Here is how one insider ticks off the record: “He has engineered Beazley’s demise, Rudd’s ascension, Rudd’s victory, Rudd’s demise, Gillard’s ascension. He’s always going to be the bloke who is bringing down a leader or making a leader.”

Sunday, August 1, 2010

What I’m reading

1. The new Lloyd Jones novel, Hand Me Down World, which will be published in November. It is brilliant.

2. The Sunday Star-Times story on happiness and how to get there. It is good, and so is this interview at the excellent Five Books with Jonathan Haidt on the same subject.

3. On the other hand, the SST’s foreign coverage – the equivalent of one full page, must have been done on Friday. The lead story is about Chelsea Clinton’s wedding – does anyone in New Zealand really care? – and there is a much smaller story about the Australian election campaign saying that Labor and the Coalition are level-pegging. Wrong. The latest Herald/Nielsen poll came out on Saturday with the Coalition on 52% on two-party-preferred basis and Labor on 48%:
This represents a 6 percentage point two-party swing against the government since the last Herald poll a week ago, and a 4.7 point two-party swing against the government since the last election.
The weird thing is that the SST is published by Fairfax, which publishes the Age and the Sydney Morning Herald, but the SST story was from the Guardian. Yes, the one in England. You’d think Fairfax’s New Zealand staff would occasionally glance at Fairfax’s Australian papers.

4. BK Drinkwater is back blogging. Good.

5. And so is Chris Bourke. At least, that’s what he promises.

6. The Fundy Post is in fine form here.

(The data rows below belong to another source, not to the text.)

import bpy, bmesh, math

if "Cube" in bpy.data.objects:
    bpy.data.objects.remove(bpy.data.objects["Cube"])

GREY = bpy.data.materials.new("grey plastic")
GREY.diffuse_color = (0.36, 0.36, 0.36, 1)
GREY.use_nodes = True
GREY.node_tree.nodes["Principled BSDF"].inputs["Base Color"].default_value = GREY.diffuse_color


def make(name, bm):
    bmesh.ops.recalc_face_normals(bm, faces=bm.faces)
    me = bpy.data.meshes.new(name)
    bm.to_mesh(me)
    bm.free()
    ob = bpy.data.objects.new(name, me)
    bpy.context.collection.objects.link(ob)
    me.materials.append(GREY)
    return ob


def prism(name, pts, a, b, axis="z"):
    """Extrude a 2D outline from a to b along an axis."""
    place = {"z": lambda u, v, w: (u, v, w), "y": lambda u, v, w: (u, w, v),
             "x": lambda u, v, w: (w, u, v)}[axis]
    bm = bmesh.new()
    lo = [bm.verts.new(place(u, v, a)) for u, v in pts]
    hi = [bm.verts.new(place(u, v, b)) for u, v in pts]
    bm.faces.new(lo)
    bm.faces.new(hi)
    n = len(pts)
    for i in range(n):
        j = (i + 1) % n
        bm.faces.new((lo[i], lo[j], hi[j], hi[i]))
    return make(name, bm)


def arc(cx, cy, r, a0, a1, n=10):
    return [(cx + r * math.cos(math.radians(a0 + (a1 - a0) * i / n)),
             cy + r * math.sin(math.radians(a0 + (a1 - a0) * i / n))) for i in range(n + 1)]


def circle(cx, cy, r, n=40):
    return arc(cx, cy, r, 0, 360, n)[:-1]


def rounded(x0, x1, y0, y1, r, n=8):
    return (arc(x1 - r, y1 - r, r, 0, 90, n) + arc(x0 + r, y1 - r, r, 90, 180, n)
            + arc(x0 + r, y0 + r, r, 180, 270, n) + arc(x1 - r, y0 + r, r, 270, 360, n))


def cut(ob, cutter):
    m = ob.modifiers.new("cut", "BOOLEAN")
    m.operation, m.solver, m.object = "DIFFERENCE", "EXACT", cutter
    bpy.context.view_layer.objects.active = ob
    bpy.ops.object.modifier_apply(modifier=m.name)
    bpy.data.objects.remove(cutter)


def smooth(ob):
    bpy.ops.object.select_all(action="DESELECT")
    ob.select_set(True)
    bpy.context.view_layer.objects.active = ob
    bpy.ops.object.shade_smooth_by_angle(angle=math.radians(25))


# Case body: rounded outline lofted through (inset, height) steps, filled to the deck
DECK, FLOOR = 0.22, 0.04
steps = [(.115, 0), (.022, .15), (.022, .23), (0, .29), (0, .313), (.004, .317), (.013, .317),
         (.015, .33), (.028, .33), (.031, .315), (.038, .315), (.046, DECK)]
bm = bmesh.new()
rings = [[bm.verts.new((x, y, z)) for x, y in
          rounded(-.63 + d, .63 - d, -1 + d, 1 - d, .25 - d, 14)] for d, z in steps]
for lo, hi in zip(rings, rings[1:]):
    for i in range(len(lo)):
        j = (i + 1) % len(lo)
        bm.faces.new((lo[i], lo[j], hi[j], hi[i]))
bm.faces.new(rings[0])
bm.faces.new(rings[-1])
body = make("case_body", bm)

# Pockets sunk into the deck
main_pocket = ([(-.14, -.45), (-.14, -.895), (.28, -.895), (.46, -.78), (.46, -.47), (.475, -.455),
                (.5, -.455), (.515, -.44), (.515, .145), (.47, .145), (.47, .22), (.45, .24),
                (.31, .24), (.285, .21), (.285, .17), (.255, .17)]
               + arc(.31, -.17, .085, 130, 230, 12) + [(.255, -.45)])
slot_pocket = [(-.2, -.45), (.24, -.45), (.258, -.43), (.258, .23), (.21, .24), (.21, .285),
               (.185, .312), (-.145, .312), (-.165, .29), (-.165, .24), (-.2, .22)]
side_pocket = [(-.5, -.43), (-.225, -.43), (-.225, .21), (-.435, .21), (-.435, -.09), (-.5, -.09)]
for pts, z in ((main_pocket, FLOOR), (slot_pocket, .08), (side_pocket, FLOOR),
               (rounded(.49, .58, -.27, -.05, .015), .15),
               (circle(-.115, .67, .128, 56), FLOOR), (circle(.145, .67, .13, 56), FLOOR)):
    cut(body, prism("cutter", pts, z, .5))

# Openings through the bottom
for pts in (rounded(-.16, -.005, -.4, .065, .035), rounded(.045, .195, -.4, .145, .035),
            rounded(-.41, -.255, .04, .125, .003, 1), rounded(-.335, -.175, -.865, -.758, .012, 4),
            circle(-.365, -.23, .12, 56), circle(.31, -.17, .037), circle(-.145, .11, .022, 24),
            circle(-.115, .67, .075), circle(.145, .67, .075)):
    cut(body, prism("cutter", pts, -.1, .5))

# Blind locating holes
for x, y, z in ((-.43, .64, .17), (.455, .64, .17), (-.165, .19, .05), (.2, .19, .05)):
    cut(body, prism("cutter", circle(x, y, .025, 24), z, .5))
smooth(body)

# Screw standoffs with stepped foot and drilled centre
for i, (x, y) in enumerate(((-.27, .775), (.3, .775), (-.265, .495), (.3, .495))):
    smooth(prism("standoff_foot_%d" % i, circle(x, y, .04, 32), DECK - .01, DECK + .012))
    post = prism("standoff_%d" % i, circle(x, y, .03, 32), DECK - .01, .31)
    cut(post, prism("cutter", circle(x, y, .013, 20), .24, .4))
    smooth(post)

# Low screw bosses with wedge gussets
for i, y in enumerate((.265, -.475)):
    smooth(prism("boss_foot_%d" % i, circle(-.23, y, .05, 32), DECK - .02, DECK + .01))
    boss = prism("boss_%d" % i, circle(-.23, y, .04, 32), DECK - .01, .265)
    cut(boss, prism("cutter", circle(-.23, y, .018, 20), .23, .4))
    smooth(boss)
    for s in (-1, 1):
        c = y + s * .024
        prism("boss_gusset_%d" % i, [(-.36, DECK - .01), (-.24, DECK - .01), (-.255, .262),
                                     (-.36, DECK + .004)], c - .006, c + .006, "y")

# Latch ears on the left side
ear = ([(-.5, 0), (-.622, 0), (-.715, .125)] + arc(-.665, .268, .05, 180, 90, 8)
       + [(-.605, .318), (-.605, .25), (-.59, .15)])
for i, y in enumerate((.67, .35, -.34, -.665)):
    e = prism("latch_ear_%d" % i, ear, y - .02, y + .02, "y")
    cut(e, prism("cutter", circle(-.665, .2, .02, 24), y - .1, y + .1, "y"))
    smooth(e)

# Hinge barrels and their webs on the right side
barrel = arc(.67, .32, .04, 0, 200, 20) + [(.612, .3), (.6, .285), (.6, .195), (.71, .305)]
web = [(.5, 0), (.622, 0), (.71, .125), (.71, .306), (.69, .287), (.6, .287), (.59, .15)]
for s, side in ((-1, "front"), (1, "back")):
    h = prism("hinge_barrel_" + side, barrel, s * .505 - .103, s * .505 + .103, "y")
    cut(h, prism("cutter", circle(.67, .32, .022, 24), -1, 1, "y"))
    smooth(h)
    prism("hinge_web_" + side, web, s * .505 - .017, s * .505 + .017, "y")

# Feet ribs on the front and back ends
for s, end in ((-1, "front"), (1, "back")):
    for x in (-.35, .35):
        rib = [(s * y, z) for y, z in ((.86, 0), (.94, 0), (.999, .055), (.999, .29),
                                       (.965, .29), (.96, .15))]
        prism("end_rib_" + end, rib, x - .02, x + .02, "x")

7. Home Paddock has a crack at Andrew Little and his hat collection.

8. The Periodic Table of Swearing. Click on the image to enlarge to a readable size.

9. Some words I didn’t know (everything apart from philtrum, to be honest), some of them useful. I am glad to make the acquaintance of glabella.

10. Christina Lau at Princeton University Press describes the development of the book cover for Australian economist John Quiggin’s new book Zombie Economics: how dead ideas still walk among us. (Via Crooked Timber.)

11. Finally, Chad Taylor has a fascinating post about Brian Clemens, the writer behind The Avengers – you know, Steed, Mrs Peel, Honor Blackman. I haven’t seen his Hammer Horror movie Dr Jekyll & Sister Hyde (Chad calls it “pleasantly disquieting”) but now I really want to.

Sentence of the day

From Dim-Post on the glory that is Chris Carter:
Also, if Carter’s partner steps down as Te Atatu electorate chairman the headline should be ‘Kaiser abdicates’.